David T. Evans, PhD

Position title: PROFESSOR

Email: dtevans2@wisc.edu

Phone: (608) 265-1485

Room 126
585 Science Dr
Madison, WI 53711

Professor of Pathology and Laboratory Medicine

Areas of investigation in Dr. David Evans’ laboratory include lentiviral resistance to tetherin (BST-2 or CD317),  the role of viral peptides in modulating natural killer (NK) cell activation through KIR-MHC class I interactions, and mechanisms of HIV-1 resistance to antibody-dependent cell-mediated cytotoxicity (ADCC). Tetherin is an interferon-inducible transmembrane protein that inhibits the detachment of enveloped viruses from infected cells. They found that Vpu protects HIV-1 infected cells from ADCC as a function of its ability to counteract tetherin (Arias et al. PNAS. 2015. PMID: 24733916). These results imply that tetherin serves as a link between innate and adaptive immunity to enhance the susceptibility of virus-infected cells to antibodies, suggesting that the antiviral activity of tetherin in vivo may be much greater than previously appreciated based on its ability to inhibit virus release in cell culture assays.

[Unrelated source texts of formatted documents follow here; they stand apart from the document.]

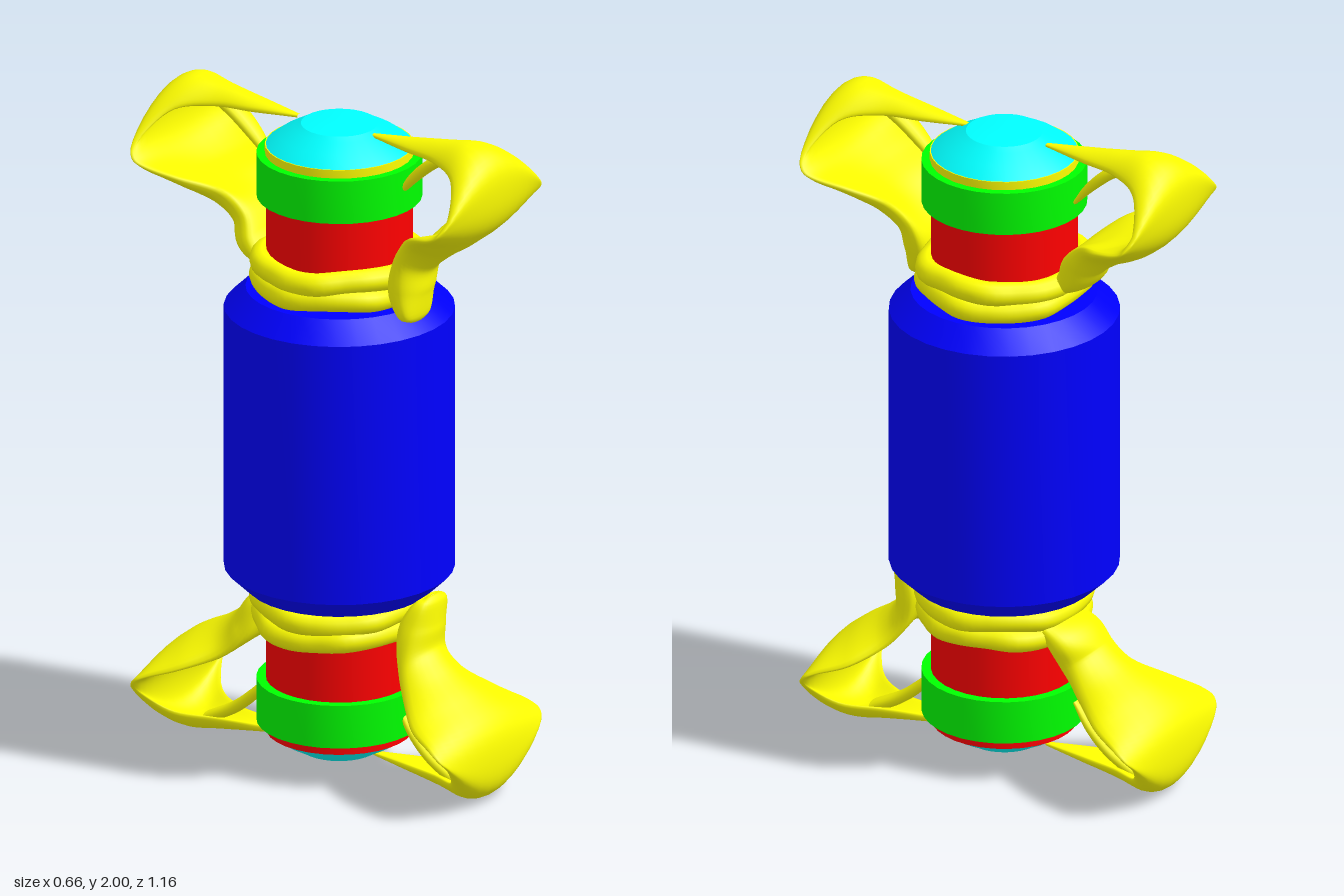
import * as THREE from 'three';
import { toCreasedNormals } from 'three/addons/utils/BufferGeometryUtils.js';

const mat = (color) => new THREE.MeshStandardMaterial({ color });
const blue = mat(0x0000ff), red = mat(0xff0000), green = mat(0x00ff00);
const cyan = mat(0x00ffff), yellow = mat(0xffff00);
const AXIS_Z = 0.012;

function add(parent, name, geometry, material) {
  const mesh = new THREE.Mesh(geometry, material);
  mesh.name = name;
  parent.add(mesh);
}

// Turned solid around the upright axis, from [radius, y] points going up
function turned(points, sides = 32) {
  const lathe = new THREE.LatheGeometry(points.map(([r, y]) => new THREE.Vector2(r, y)), sides);
  return toCreasedNormals(lathe, 0.35).translate(0, 0, AXIS_Z);
}

// Rounded flat sections swept along a path; rows are [x, y, z, halfWidth, thickness, edgeShiftY, edgeShiftZ]
function leaf(rows, steps = 72, around = 32) {
  const curve = (f) => new THREE.CatmullRomCurve3(rows.map((r) => new THREE.Vector3(...f(r))), false, 'catmullrom', 0.5);
  const path = curve((r) => r.slice(0, 3));
  const size = curve((r) => [r[3], r[4], 0]);
  const bend = curve((r) => [0, r[5], r[6]]);
  const pos = [], index = [];
  for (let i = 0; i <= steps; i++) {
    const u = i / steps;
    const p = path.getPoint(u), t = path.getTangent(u), s = size.getPoint(u), b = bend.getPoint(u);
    const n = new THREE.Vector3(0, -t.z, t.y).normalize();
    for (let j = 0; j < around; j++) {
      const a = (j / around) * Math.PI * 2;
      const c = Math.cos(a), sn = Math.sin(a);
      const h = Math.sign(sn) * Math.abs(sn) ** 0.7 * s.y / 2;
      pos.push(p.x + s.x * c, p.y + n.y * h + b.y * c * c, p.z + n.z * h + b.z * c * c);
      if (i < steps) {
        const k = (j + 1) % around, q = i * around, r = q + around;
        index.push(q + j, r + j, r + k, q + j, r + k, q + k);
      }
    }
  }
  const g = new THREE.BufferGeometry();
  g.setAttribute('position', new THREE.Float32BufferAttribute(pos, 3));
  g.setIndex(index);
  g.computeVertexNormals();
  return g;
}

// Cupped blade shared by all wings, from the widening neck over the crown to the pointed tip
const blade = [
  [0, 1.715, 0.465, 0.205, 0.055, 0.035, -0.055],
  [0, 1.775, 0.535, 0.245, 0.045, 0.005, -0.04],
  [0, 1.86, 0.56, 0.252, 0.035, -0.055, -0.025],
  [0, 1.945, 0.55, 0.215, 0.035, -0.1, -0.005],
  [0, 1.983, 0.49, 0.125, 0.035, -0.06, 0],
  [0, 1.972, 0.39, 0.065, 0.035, -0.03, 0],
  [0, 1.955, 0.27, 0.04, 0.03, -0.01, 0],
  [0, 1.947, 0.13, 0.008, 0.01, 0, 0],
];
const frontNeck = [
  [-0.04, 1.437, 0.305, 0.01, 0.01, 0, 0],
  [-0.04, 1.452, 0.305, 0.062, 0.055, 0, 0],
  [-0.025, 1.53, 0.29, 0.085, 0.1, 0, -0.01],
  [-0.01, 1.605, 0.31, 0.1, 0.08, 0.02, -0.02],
  [0, 1.662, 0.375, 0.135, 0.07, 0.035, -0.04],
];
const backNeck = [
  [0.03, 1.53, 0.19, 0.1, 0.06, 0, 0],
  [0.02, 1.575, 0.245, 0.11, 0.1, 0, -0.01],
  [0, 1.63, 0.285, 0.11, 0.1, 0.015, -0.02],
  [0, 1.673, 0.36, 0.135, 0.08, 0.035, -0.04],
];
// Lower fork of the tip, reaching the collar
const prong = [
  [0, 1.965, 0.44, 0.035, 0.035, 0, 0],
  [0, 1.915, 0.35, 0.035, 0.035, 0, 0],
  [0, 1.855, 0.28, 0.028, 0.03, 0, 0],
  [0, 1.79, 0.225, 0.012, 0.012, 0, 0],
];

function wing(name, neck) {
  const g = new THREE.Group();
  g.name = name;
  add(g, 'blade', leaf([...neck, ...blade]), yellow);
  add(g, 'prong', leaf(prong, 16, 12), yellow);
  return g;
}

// Uneven ring of cord wound around the shaft
function cord(y, phase) {
  const pts = Array.from({ length: 18 }, (_, i) => {
    const a = (i / 18) * Math.PI * 2;
    const r = 0.22 + 0.007 * Math.cos(6 * a + phase);
    return new THREE.Vector3(Math.cos(a) * r * 1.03, y + 0.006 * Math.sin(3 * a + phase), AXIS_Z + Math.sin(a) * r * 0.97);
  });
  return new THREE.TubeGeometry(new THREE.CatmullRomCurve3(pts, true), 72, 0.035, 12, true);
}

// Everything at one end: collar, cap, cord and two wings
function endAssembly(name) {
  const g = new THREE.Group();
  g.name = name;
  add(g, 'collar', turned([[0, 1.74], [0.237, 1.74], [0.237, 1.87], [0, 1.87]]), green);
  add(g, 'cap', turned([[0, 1.895], [0.21, 1.895], [0.17, 1.924], [0.13, 1.946], [0.11, 1.958], [0.06, 1.963], [0, 1.964]]), cyan);
  add(g, 'lowerCord', cord(1.495, 0), yellow);
  add(g, 'upperCord', cord(1.548, 1.4), yellow);
  const back = wing('backWing', backNeck);
  back.rotation.y = Math.PI;
  g.add(wing('frontWing', frontNeck), back);
  return g;
}

export function createModel() {
  const model = new THREE.Group();
  model.name = 'capsule';

  // Bevelled central drum
  add(model, 'drum', turned([[0, 0.55], [0.268, 0.55], [0.33, 0.61], [0.33, 1.4], [0.268, 1.46], [0, 1.46]]), blue);

  // Inner shaft and the thin disc under the upper cap
  add(model, 'shaft', turned([[0, 0.105], [0.21, 0.105], [0.21, 1.87], [0, 1.87]]), red);
  add(model, 'topDisc', turned([[0, 1.865], [0.213, 1.865], [0.213, 1.895], [0, 1.895]]), yellow);

  // The lower end is the upper one turned half round
  const lower = endAssembly('lowerEnd');
  lower.rotation.z = Math.PI;
  lower.position.y = 2.005;
  model.add(endAssembly('upperEnd'), lower);
  return model;
}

They also identified peptides of SIV and HIV-1 that suppress NK cell responses by stabilizing the binding of common MHC class I molecules to inhibitory KIRs, revealing a mechanism by which immunodeficiency viruses may evade NK cell responses (Schafer et al. PLoS Pathog. 2015. PMID: 26333068; van Teijlingen et al. AIDS. 2014. PMID: 24785948; Hölzemer et al. PLoS Med. 2015. PMID: 26575988). As part of his thesis research in Dr. Evans’ laboratory, Benjamin von Bredow demonstrated a correlation between the ability of HIV-1 Env-specific antibodies to kill virus-infected cells by ADCC and to neutralize virus infectivity, indicating that the same structural features of the Env trimer that confer resistance to neutralization also protect virus-infected cells from elimination by antibodies (von Bredow et al. J. Virol. 2016. PMID: 27122574). Dr. von Bredow is currently a postdoctoral trainee in clinical microbiology at Pennsylvania State College of Medicine, Hershey, PA. Dr. Evans’ group collaborates with Drs. D. O’Connor, S. O’Connor, Friedrich and Reynolds (Schafer et al. J. Immunol. 2014. PMID: 24453246; Arias et al. J. Virol. 2016. PMID: 27654287; Ries et al. PLoS Pathog. 2017. PMID: 28708886; Banerjee et al. J. Immunol. 2018. In press). Dr. Evan’s lab is supported by an R01 for which he is PI, an R33, the Primate Center P51, and a grant from the Dana Farber Cancer Institute/Gilead Sciences.